I get my collared shirts laundered. About once a week, I take about five shirts, put them in my car, drive over to the dry-cleaner’s, and drop off those shirts, pick up last week’s, and take them home.
Why do I drive?
The dry cleaner I use is one short block from a BART station. I live 0.4 miles from the neighboring BART station. I take BART to work all the time, and basically like that experience.
- It would take a long time. It’s about five minutes to walk to BART, maybe a touch more. If I’m lucky, let’s say that I only wait two minutes to get a train. Then it’s about two minutes to the next station. Then maybe a minute to walk to the dry cleaner’s. Call it all told 10 minutes. And then the reverse. It could easily be 12 or 15 if I have to wait all of 5 or 7 minutes for the train. In contrast, it takes about 5 minutes to drive there, so I save say 10 to 20 minutes round-trip.

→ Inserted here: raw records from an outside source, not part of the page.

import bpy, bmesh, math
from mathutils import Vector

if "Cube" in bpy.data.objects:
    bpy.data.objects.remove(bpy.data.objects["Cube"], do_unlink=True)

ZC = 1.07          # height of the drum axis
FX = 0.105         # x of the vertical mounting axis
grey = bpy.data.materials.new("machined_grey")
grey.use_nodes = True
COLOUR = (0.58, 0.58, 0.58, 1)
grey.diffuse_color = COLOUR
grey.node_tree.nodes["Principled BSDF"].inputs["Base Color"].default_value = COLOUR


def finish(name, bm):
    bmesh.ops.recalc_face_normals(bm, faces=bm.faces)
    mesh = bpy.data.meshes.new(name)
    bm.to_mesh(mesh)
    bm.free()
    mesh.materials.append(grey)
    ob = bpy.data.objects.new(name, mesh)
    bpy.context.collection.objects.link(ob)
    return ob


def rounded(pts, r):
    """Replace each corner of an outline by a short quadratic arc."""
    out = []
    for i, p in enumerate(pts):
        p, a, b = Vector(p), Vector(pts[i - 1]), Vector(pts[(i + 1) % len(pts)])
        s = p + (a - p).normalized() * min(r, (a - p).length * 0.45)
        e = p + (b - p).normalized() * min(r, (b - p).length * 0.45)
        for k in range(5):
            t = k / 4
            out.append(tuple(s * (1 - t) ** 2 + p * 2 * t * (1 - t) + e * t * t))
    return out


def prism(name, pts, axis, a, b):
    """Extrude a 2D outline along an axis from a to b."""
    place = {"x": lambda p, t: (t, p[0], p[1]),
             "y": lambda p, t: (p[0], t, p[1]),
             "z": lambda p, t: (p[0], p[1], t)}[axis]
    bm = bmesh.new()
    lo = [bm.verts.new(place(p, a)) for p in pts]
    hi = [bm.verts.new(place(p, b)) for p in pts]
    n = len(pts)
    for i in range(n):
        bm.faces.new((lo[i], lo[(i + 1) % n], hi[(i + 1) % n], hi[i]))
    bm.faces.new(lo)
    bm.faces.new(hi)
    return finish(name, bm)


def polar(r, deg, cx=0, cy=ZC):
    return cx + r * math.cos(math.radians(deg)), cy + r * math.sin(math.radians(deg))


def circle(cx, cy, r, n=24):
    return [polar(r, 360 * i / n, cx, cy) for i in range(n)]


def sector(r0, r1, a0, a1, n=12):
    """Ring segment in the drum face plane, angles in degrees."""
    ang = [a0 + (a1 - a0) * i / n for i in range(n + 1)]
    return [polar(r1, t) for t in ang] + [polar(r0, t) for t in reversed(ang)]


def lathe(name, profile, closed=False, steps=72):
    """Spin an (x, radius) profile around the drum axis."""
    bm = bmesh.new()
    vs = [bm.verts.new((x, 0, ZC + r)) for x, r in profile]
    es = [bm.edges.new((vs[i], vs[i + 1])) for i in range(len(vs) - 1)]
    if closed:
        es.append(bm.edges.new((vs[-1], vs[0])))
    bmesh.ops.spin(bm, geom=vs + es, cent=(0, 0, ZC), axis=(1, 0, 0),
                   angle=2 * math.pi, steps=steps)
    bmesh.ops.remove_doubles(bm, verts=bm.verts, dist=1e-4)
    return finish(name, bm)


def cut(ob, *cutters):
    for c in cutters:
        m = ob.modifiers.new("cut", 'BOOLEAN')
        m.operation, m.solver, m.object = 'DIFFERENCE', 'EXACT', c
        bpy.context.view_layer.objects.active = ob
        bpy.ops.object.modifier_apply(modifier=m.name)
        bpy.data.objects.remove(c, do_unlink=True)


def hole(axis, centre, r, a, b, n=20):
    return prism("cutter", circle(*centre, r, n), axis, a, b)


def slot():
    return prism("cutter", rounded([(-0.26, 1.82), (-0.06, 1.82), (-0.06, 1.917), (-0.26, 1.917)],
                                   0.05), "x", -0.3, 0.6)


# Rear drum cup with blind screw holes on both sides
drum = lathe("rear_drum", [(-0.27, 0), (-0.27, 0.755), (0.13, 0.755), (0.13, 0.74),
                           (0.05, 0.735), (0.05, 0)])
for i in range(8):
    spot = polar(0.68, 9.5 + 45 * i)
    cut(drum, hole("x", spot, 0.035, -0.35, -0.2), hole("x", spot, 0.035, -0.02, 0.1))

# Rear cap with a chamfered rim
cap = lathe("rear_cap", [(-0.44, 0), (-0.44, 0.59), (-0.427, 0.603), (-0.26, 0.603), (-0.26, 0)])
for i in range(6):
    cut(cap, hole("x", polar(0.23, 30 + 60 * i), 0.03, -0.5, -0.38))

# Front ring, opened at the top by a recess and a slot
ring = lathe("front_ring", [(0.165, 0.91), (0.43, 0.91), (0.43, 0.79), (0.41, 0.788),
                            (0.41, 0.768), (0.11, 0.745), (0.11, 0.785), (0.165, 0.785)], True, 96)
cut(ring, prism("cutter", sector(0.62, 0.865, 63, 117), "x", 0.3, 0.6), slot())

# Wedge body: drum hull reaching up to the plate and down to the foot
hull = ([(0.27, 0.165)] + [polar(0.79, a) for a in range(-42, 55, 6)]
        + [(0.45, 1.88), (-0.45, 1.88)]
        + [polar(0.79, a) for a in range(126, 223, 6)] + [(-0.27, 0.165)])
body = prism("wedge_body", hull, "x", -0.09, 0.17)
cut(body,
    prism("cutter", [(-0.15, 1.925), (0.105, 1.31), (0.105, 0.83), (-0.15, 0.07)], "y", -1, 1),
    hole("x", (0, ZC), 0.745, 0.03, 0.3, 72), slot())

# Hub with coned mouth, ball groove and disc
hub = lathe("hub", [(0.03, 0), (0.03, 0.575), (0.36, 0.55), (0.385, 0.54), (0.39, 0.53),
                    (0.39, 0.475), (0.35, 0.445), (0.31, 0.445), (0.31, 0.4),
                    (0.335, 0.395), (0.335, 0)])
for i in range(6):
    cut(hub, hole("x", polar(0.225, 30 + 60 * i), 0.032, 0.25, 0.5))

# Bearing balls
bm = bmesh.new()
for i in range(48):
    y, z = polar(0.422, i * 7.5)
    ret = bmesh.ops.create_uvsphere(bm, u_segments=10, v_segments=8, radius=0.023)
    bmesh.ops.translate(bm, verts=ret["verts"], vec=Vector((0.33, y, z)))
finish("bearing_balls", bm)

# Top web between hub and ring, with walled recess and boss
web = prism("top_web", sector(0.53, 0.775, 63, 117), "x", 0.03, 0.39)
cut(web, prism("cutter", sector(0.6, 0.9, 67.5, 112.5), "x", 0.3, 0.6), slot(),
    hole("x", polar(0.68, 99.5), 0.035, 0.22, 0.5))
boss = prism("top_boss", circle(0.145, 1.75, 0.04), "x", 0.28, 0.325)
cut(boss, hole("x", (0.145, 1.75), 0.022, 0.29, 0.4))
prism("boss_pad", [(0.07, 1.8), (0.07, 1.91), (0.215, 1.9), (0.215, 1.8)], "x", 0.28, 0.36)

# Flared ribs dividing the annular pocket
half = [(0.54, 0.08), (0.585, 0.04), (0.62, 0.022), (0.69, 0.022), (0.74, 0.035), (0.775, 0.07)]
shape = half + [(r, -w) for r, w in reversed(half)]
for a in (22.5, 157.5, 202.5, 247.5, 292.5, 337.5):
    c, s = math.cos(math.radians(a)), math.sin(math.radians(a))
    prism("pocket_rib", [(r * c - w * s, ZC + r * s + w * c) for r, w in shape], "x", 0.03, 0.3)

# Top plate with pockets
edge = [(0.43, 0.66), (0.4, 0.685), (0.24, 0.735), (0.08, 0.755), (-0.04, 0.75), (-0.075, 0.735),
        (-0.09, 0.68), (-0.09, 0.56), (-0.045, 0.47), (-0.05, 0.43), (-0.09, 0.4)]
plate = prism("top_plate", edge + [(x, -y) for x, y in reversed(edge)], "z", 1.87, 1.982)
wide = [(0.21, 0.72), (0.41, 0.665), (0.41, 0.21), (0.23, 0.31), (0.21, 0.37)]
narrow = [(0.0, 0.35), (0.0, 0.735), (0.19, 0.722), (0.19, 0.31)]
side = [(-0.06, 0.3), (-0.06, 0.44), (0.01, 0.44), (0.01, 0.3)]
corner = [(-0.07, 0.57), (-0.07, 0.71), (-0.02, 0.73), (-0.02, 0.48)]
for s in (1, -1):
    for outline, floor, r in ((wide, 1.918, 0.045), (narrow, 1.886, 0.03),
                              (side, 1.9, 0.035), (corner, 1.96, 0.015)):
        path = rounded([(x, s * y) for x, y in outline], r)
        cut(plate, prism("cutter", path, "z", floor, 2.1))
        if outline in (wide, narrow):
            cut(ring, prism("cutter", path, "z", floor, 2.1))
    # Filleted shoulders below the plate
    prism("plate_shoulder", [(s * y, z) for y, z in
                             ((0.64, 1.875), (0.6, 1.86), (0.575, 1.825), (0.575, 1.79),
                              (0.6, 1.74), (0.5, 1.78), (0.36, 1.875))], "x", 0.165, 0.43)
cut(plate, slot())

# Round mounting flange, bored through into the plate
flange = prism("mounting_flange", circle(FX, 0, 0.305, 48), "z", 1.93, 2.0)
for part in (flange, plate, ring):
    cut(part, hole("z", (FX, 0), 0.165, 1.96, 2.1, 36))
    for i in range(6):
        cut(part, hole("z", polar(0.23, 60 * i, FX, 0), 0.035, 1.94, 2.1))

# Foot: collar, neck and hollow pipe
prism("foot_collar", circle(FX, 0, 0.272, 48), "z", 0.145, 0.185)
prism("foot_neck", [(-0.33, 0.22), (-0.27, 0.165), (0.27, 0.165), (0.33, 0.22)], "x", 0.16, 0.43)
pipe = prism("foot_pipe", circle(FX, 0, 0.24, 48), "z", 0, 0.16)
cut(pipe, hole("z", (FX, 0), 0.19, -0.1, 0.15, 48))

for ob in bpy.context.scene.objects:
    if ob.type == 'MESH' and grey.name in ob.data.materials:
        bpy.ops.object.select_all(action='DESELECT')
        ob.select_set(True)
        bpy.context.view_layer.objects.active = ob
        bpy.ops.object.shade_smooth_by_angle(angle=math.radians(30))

- I don’t mind a 0.4 mile walk to BART unencumbered. It turns out it’s a little inconvenient to do that while holding my shirts. Like, I could do it if I had to. But I won’t just say, “Hey, I think I’ll walk for the enjoyment of walking” the way I sometimes do when unencumbered.
- It’s kind of expensive. BART is very reasonably priced in the city, only $1.85 per trip. So $3.70 both ways. The actual laundering costs like $12. Adding 25-30% to the cost of getting my shirts cleaned seems a little egregious.
So. I’m in a pretty ideal case for short-distance urban transportation. Less than half a mile from the station on one end, and maybe 80 yards on the other. Trains coming frequently and inexpensively. But honestly it’s a no-brainer to use my car (given that I have a car for other reasons).
This is fundamentally why America has remained very, very car-oriented despite the best efforts of a broad coalition of environmentalists, urban planners, advocates for the poor, rail enthusiasts, anti-industrialists, and Europe-enviers trying to get us to go more walking/transit-oriented. It’s extremely tough to get even very good transit infrastructure to compete with the convenience of cars.
If we do have a driverless car future coming, that will be a huge blow to transit infrastructure, as cars acquire many or all of the advantages of transit without giving up any of their present advantages.